WHAT THIS TASK INVOLVES => Extract, exactly as written, each line from the start of the records below to the line containing "bpy.context.collection.objects.link(ob)", both ends included; drop the pictures.

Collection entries
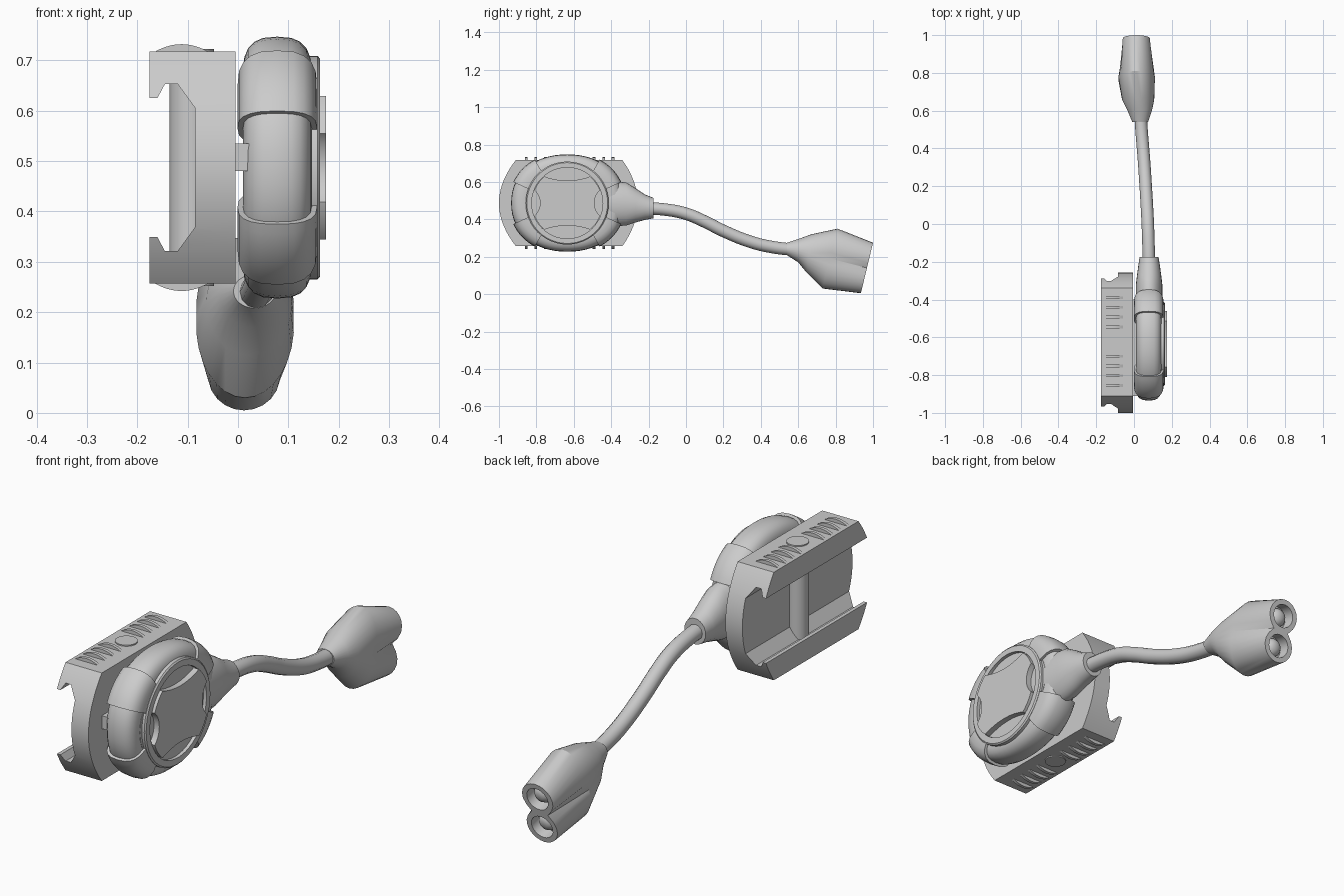
import bpy, bmesh, math
from mathutils import Vector

if "Cube" in bpy.data.objects:
    bpy.data.objects.remove(bpy.data.objects["Cube"])

grey = bpy.data.materials.new("light_grey")
grey.diffuse_color = (0.6, 0.6, 0.6, 1)
grey.use_nodes = True
grey.node_tree.nodes["Principled BSDF"].inputs["Base Color"].default_value = grey.diffuse_color


def finish(bm, name, angle=35):
    bmesh.ops.recalc_face_normals(bm, faces=bm.faces[:])
    me = bpy.data.meshes.new(name)
    bm.to_mesh(me)
    bm.free()
    me.materials.append(grey)
    ob = bpy.data.objects.new(name, me)
    bpy.context.collection.objects.link(ob)
    smooth(ob, angle)
    return ob


def smooth(ob, angle=35):
    bpy.ops.object.select_all(action='DESELECT')
    bpy.context.view_layer.objects.active = ob
    ob.select_set(True)
    bpy.ops.object.shade_smooth_by_angle(angle=math.radians(angle))


def loft(name, rings, closed=False, angle=35):
    """Skin a list of equal-length rings; cap the ends unless closed."""
    bm = bmesh.new()
    vs = [[bm.verts.new(p) for p in r] for r in rings]
    n, m = len(rings), len(rings[0])
    for i in range(n if closed else n - 1):
        a, b = vs[i], vs[(i + 1) % n]
        for j in range(m):
            k = (j + 1) % m
            bm.faces.new((a[j], a[k], b[k], b[j]))
    if not closed:
        bm.faces.new(vs[0])
        bm.faces.new(vs[-1])
    return finish(bm, name, angle)


def prism(name, pts, axis, lo, hi, angle=25):
    """Extrude a 2D outline along x (pts y,z), y (pts x,z) or z (pts x,y)."""
    def at(p, d):
        return {'x': (d, p[0], p[1]), 'y': (p[0], d, p[1]), 'z': (p[0], p[1], d)}[axis]
    return loft(name, [[at(p, lo) for p in pts], [at(p, hi) for p in pts]], angle=angle)


def circle(cx, cy, rx, ry=None, n=40):
    ry = ry or rx
    return [(cx + rx * math.cos(2 * math.pi * i / n), cy + ry * math.sin(2 * math.pi * i / n))
            for i in range(n)]


def boolean(ob, cutter, op):
    mod = ob.modifiers.new("cut", 'BOOLEAN')
    mod.object, mod.operation, mod.solver = cutter, op, 'EXACT'
    bpy.context.view_layer.objects.active = ob
    bpy.ops.object.modifier_apply(modifier=mod.name)
    bpy.data.objects.remove(cutter)
    smooth(ob, 30)


CY, CZ = -0.635, 0.487   # centre of the control body

# Rail clamp: hooked section with bowed ends
hook = [(-0.005, 0.717), (-0.176, 0.717), (-0.176, 0.625), (-0.16, 0.625), (-0.145, 0.653),
        (-0.12, 0.653), (-0.085, 0.605)]
section = hook + [(x, 2 * CZ - z) for x, z in reversed(hook)]
clamp = prism("rail_clamp", section, 'y', -1.05, -0.2)
us = [-1.1 + 2.2 * i / 20 for i in range(21)]
ends = [(-1.0 + 0.09 * u * u, CZ + 0.23 * u) for u in us]
ends += [(-0.258 - 0.082 * u * u, CZ + 0.23 * u) for u in reversed(us)]
boolean(clamp, prism("end_cutter", ends, 'x', -0.3, 0.1), 'INTERSECT')

# Clamp bolt with its flat heads
prism("clamp_bolt", circle(-0.092, -0.62, 0.044, n=24), 'z', 0.252, 0.722)

# Curved grip ribs on top and bottom of the clamp
arc = [(-0.112 + 0.055 * t / 5, 0.016 * (1 - (t / 5) ** 2)) for t in range(-5, 6)]
for side, base in ((1, 0.716), (-1, 0.258)):
    for y in (-0.39, -0.44, -0.492, -0.545, -0.70, -0.752, -0.803, -0.855):
        prism("grip_rib", [(x, base + side * h) for x, h in arc], 'y', y - 0.007, y + 0.007)

# Spacer joining clamp and body
prism("body_spacer", [(-0.02, 0.48), (0.025, 0.48), (0.025, 0.535), (-0.02, 0.535)],
      'y', -0.91, -0.40)


def spow(v, e):
    return math.copysign(abs(v) ** e, v)


def body_ring(deg, rr, rx, xc=0.078, n=20):
    """Rounded cross-section of the oval body at one angle."""
    t = math.radians(deg)
    c, s = spow(math.cos(t), 0.9), spow(math.sin(t), 0.9)
    nrm = Vector((math.cos(t) / 0.30, math.sin(t) / 0.263)).normalized()
    out = []
    for i in range(n):
        q = 2 * math.pi * i / n
        o = rr * spow(math.cos(q), 0.75)
        out.append((xc + rx * spow(math.sin(q), 0.75),
                    CY + 0.23 * c + nrm.x * o, CZ + 0.19 * s + nrm.y * o))
    return out


# Oval body rim and its four corner pads
loft("body_rim", [body_ring(i * 6, 0.07, 0.068) for i in range(60)], closed=True)
for a, b in ((22, 57), (123, 158), (202, 237), (303, 338)):
    loft("corner_pad", [body_ring(a + (b - a) * i / 8, 0.081, 0.079) for i in range(9)])
prism("body_core", circle(CY, CZ, 0.235, 0.195), 'x', 0.012, 0.147)

# Bezel ring around the button
bezel = []
for r, x in ((0.19, 0.10), (0.222, 0.10), (0.222, 0.158), (0.216, 0.163), (0.19, 0.163)):
    bezel.append([(x, y, z) for y, z in circle(CY, CZ, r, n=48)])
loft("bezel_ring", bezel, closed=True)

# Button plate with four curved bites
plate = prism("button_plate", circle(CY, CZ, 0.188, n=48), 'x', 0.13, 0.175)
for dy, dz, r in ((0, 0.47, 0.35), (0, -0.47, 0.35), (0.237, 0, 0.092), (-0.237, 0, 0.092)):
    boolean(plate, prism("bite_cutter", circle(CY + dy, CZ + dz, r, n=64), 'x', 0.15, 0.2),
            'DIFFERENCE')

# Cable boot behind the body
boot = []
for y, zc, rx, rz in ((-0.42, 0.485, 0.07, 0.125), (-0.32, 0.482, 0.07, 0.115),
                      (-0.27, 0.475, 0.064, 0.092), (-0.22, 0.465, 0.057, 0.068),
                      (-0.175, 0.46, 0.05, 0.055)):
    boot.append([(x, y, z) for x, z in circle(0.08, zc, rx, rz, 24)])
loft("cable_boot", boot)

# Cable following a smooth curve
path = [(0.08, -0.25, 0.46), (0.077, -0.12, 0.453), (0.073, 0, 0.43), (0.068, 0.1, 0.388),
        (0.062, 0.2, 0.338), (0.052, 0.35, 0.278), (0.042, 0.47, 0.25), (0.033, 0.6, 0.235)]
cu = bpy.data.curves.new("cable", 'CURVE')
cu.dimensions = '3D'
cu.bevel_depth, cu.bevel_resolution, cu.resolution_u = 0.033, 4, 5
sp = cu.splines.new('BEZIER')
sp.bezier_points.add(len(path) - 1)
for bp, co in zip(sp.bezier_points, path):
    bp.co = co
    bp.handle_left_type = bp.handle_right_type = 'AUTO'
cu.materials.append(grey)
bpy.context.collection.objects.link(bpy.data.objects.new("cable", cu))


# Twin plug: oval sections turning into a waisted figure of eight
def plug_ring(top, bottom, w, xc, twin, n=32):
    top, bottom = Vector((xc, *top)), Vector((xc, *bottom))
    mid, half = (top + bottom) / 2, (top - bottom) / 2
    h = half.length
    out = []
    for i in range(n):
        t = 2 * math.pi * i / n
        s, c = math.sin(t), math.cos(t)
        lobe = math.sqrt(max(0, w * w - (abs(s) * h - (h - w)) ** 2))
        wide = (1 - twin) * w * abs(c) + twin * max(lobe, 0.038 * abs(c))
        out.append(mid + half * s + Vector((math.copysign(wide, c), 0, 0)))
    return out


plug = loft("twin_plug", [
    plug_ring((0.54, 0.275), (0.54, 0.208), 0.042, 0.033, 0),
    plug_ring((0.61, 0.298), (0.60, 0.17), 0.066, 0.030, 0),
    plug_ring((0.67, 0.32), (0.645, 0.115), 0.085, 0.022, 0),
    plug_ring((0.81, 0.35), (0.73, 0.03), 0.099, 0.014, 0.1),
    plug_ring((1.0, 0.275), (0.935, 0.005), 0.072, 0.012, 1)])

# Two round sockets with domed contacts
up = Vector((0, 0.065, 0.27)).normalized()
out_dir = Vector((0, up.z, -up.y))
side = Vector((1, 0, 0))
face_mid = Vector((0.012, 0.9675, 0.14))
for sgn in (1, -1):
    c = face_mid + up * 0.067 * sgn
    rings = [[c + out_dir * d + side * a + up * b for a, b in circle(0, 0, 0.05, n=24)]
             for d in (-0.05, 0.03)]
    boolean(plug, loft("socket_cutter", rings), 'DIFFERENCE')
    dome = [[c + out_dir * d + side * a + up * b for a, b in circle(0, 0, r, n=20)]
            for d, r in ((-0.055, 0.04), (-0.035, 0.038), (-0.022, 0.028), (-0.015, 0.012))]
    loft("socket_contact", dome)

WRITTEN RESPONSE =>
import bpy, bmesh, math
from mathutils import Vector

if "Cube" in bpy.data.objects:
    bpy.data.objects.remove(bpy.data.objects["Cube"])

grey = bpy.data.materials.new("light_grey")
grey.diffuse_color = (0.6, 0.6, 0.6, 1)
grey.use_nodes = True
grey.node_tree.nodes["Principled BSDF"].inputs["Base Color"].default_value = grey.diffuse_color


def finish(bm, name, angle=35):
    bmesh.ops.recalc_face_normals(bm, faces=bm.faces[:])
    me = bpy.data.meshes.new(name)
    bm.to_mesh(me)
    bm.free()
    me.materials.append(grey)
    ob = bpy.data.objects.new(name, me)
    bpy.context.collection.objects.link(ob)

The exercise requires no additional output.